Give the number of lines in this listing that contain "cloth", with no other words.

Available data below:

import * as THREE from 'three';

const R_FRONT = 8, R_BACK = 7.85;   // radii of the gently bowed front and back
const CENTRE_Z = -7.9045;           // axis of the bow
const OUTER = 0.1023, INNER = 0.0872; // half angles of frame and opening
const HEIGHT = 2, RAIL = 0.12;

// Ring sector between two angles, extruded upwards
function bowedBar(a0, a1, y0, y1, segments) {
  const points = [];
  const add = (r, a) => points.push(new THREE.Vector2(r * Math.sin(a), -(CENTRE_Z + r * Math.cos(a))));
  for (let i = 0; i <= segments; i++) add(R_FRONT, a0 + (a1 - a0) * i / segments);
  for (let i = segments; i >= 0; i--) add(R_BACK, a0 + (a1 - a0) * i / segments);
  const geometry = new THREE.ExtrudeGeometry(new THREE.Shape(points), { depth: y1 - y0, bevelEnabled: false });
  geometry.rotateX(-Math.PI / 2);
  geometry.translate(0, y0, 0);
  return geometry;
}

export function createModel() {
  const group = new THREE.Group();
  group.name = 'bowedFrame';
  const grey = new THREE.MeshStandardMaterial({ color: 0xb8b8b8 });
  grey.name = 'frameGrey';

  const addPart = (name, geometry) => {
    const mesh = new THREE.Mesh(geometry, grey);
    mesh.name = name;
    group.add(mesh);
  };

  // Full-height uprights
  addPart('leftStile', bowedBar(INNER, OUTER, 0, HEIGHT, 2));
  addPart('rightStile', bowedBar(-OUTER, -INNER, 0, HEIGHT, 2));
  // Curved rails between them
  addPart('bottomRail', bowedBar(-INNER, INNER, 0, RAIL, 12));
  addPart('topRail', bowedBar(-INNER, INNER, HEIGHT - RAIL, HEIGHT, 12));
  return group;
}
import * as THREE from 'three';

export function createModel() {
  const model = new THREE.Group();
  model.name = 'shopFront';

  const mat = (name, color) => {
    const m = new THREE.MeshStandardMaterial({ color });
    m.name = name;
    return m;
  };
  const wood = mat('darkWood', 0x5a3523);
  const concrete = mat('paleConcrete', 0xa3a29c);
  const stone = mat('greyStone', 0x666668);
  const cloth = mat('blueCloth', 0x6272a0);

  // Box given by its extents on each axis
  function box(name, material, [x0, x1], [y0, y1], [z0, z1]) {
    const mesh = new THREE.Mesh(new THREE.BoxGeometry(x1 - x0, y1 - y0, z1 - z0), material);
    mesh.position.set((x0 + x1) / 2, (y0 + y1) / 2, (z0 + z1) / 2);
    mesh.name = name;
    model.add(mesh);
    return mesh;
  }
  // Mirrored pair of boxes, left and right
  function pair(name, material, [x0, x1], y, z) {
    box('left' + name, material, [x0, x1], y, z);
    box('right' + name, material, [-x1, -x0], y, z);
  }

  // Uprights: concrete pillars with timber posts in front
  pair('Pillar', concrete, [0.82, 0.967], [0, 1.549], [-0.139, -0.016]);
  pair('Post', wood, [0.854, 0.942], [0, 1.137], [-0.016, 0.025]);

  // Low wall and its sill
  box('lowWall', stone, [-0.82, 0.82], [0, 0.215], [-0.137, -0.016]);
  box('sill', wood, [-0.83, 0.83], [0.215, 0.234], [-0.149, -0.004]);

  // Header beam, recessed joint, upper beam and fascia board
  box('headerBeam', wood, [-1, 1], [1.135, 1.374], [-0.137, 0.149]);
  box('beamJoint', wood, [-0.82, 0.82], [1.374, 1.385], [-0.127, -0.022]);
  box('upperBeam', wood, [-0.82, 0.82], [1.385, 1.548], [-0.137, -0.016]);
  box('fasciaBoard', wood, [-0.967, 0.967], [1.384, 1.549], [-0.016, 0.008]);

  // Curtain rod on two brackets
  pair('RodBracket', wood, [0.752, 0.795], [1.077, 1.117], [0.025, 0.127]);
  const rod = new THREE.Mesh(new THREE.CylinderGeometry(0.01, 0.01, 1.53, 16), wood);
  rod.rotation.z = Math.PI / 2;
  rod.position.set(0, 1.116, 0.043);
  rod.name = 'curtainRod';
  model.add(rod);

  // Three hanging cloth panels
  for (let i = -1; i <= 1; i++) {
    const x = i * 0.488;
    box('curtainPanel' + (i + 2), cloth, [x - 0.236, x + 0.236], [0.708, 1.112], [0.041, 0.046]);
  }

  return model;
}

End of Available data.

Task solution ::
3